Search Results for: optical flow
When a camera moves in the world, points in the image move in a very specific way. The image plane or pixel velocity is a function of the camera’s motion and the position of the points in the world. This is known as optical flow. Let’s explore the link between camera and image motion.
The relationship between world coordinates, image coordinates and camera spatial velocity has some interesting ramifications. Some very different camera motions cause identical motion of points in the image, and some camera motions leads to no change in the image at all in some parts of the image. Let’s explore at these phenomena and how we […]
Let’s recap the important points from the topics we have covered in our discussion of optical flow and visual servoing.
A robot joint controller is a type of feedback control system which is an old and well understood technique. We will learn how to assemble the various mechatronic components such as motors, gearboxes, sensors, electronics and embedded computing in a feedback configuration to implement a robot joint controller.

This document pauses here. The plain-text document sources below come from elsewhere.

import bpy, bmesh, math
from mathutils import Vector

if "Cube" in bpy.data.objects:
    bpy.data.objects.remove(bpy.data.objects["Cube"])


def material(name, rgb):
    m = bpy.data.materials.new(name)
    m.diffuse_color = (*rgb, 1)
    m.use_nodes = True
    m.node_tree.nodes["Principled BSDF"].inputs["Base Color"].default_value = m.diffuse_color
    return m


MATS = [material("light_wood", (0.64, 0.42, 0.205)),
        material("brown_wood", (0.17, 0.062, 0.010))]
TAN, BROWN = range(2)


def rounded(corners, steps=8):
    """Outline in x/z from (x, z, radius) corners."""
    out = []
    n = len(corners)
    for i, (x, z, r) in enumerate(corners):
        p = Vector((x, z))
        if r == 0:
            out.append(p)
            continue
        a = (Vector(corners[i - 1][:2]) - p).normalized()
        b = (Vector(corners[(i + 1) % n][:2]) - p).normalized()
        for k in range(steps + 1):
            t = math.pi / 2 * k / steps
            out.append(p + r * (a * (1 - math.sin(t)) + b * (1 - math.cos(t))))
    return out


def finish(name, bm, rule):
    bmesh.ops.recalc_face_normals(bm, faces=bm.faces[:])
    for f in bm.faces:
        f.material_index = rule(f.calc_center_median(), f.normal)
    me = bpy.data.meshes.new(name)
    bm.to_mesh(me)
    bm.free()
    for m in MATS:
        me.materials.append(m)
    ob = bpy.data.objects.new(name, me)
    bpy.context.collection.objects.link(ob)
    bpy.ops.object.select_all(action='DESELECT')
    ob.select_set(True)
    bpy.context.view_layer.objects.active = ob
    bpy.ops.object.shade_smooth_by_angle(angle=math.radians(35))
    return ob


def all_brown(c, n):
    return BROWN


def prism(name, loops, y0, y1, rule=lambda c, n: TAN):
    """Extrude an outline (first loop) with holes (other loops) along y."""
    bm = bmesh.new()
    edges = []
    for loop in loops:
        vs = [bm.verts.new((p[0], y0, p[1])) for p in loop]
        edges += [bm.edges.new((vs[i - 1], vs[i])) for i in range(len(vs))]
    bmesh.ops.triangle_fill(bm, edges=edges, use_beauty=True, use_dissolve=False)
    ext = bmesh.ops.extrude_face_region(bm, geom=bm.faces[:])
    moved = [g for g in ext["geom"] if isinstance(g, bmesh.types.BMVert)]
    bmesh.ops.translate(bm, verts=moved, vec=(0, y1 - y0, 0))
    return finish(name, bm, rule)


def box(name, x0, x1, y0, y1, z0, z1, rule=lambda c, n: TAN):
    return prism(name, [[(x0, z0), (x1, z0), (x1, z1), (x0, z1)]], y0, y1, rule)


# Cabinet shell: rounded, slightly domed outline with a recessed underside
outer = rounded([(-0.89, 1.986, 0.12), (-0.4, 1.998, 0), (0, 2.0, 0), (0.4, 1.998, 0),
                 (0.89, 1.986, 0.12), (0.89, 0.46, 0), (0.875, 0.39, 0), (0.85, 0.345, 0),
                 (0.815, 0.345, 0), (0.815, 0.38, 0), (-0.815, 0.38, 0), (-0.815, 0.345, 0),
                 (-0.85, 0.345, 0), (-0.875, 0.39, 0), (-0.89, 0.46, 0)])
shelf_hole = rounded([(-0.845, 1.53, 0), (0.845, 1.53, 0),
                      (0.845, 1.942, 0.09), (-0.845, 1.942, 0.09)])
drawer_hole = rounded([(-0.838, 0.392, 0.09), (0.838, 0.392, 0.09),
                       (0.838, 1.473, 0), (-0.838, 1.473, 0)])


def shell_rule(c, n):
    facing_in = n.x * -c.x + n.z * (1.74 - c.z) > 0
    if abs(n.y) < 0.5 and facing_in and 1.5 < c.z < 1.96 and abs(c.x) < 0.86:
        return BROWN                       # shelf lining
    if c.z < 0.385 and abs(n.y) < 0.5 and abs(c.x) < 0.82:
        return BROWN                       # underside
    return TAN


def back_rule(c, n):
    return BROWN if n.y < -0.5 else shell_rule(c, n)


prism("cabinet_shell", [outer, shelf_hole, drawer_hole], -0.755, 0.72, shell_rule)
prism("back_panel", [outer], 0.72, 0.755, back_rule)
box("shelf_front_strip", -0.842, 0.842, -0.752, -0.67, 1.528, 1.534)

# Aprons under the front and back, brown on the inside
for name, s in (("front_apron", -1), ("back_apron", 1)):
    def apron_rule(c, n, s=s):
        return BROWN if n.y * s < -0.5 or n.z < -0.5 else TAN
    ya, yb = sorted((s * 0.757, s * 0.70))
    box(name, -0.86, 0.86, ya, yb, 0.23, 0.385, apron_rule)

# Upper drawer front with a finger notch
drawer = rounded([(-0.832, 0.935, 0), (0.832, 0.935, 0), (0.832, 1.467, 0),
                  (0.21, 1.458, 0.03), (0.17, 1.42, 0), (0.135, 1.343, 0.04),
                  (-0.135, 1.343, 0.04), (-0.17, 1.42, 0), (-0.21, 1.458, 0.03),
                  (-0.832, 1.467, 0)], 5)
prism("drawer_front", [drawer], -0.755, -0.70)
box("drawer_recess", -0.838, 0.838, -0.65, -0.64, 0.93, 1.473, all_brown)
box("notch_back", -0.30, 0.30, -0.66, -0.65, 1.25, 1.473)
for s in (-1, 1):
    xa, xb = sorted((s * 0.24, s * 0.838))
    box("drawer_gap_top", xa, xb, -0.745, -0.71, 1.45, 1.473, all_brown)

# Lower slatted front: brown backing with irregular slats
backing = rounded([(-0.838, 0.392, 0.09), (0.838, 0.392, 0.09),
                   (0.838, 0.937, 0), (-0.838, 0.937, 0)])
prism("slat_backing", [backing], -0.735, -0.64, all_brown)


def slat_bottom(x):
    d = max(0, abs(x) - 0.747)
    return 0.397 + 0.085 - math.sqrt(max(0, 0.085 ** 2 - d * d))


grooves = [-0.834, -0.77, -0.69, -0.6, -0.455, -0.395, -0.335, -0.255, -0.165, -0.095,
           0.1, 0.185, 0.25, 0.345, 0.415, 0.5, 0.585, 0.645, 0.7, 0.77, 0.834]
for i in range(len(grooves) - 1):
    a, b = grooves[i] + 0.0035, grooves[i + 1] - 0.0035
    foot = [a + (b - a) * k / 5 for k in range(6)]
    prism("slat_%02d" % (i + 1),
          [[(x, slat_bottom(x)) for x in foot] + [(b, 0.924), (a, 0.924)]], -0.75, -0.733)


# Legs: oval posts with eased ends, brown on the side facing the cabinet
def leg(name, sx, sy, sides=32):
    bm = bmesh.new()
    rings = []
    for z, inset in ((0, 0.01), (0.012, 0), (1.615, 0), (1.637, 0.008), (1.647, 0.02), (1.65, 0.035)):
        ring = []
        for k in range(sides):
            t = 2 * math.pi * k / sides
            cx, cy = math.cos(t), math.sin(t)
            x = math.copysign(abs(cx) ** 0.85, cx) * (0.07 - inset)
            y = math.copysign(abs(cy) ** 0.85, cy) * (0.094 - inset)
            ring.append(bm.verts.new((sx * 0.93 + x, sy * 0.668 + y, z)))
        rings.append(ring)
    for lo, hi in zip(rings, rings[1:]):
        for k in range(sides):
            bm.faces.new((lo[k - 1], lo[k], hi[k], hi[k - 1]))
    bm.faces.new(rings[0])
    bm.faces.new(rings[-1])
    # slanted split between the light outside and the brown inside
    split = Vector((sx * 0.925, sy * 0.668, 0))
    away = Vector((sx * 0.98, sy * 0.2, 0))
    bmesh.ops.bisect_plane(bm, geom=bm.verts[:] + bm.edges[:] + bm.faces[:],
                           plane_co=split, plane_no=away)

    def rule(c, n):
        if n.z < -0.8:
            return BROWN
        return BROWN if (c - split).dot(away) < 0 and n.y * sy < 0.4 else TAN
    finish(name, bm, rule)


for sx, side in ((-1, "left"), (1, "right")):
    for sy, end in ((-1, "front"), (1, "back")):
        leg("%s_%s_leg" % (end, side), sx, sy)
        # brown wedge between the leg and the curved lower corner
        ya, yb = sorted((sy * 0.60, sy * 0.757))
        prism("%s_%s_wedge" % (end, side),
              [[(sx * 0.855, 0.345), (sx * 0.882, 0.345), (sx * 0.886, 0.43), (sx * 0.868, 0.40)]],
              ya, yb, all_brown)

An image contains a huge amount of pixel data, and a video stream is a massive flow of pixel data. Typically a robot has only a few inputs, the position or velocity of its joints. How do we go from all that camera data to the small amount of data the robot really needs?
Light entering our eyes stimulates the photoreceptor cells in the retina of our eye: color sensitive cone cells that we use in normal lighting conditions and monochromatic rod cells we use in low light. The density of these cells varies across the retina, it is high in the fovea, low in the peripheral vision region […]
The human eye is quite amazing, let’s look at its various components including the light sensitive rod and cone cells.
We previously learnt how to derive a Jacobian which relates the velocity of a point, defined relative to one coordinate frame, to the velocity relative to a different coordinate frame. Now we extend that to the 3D case.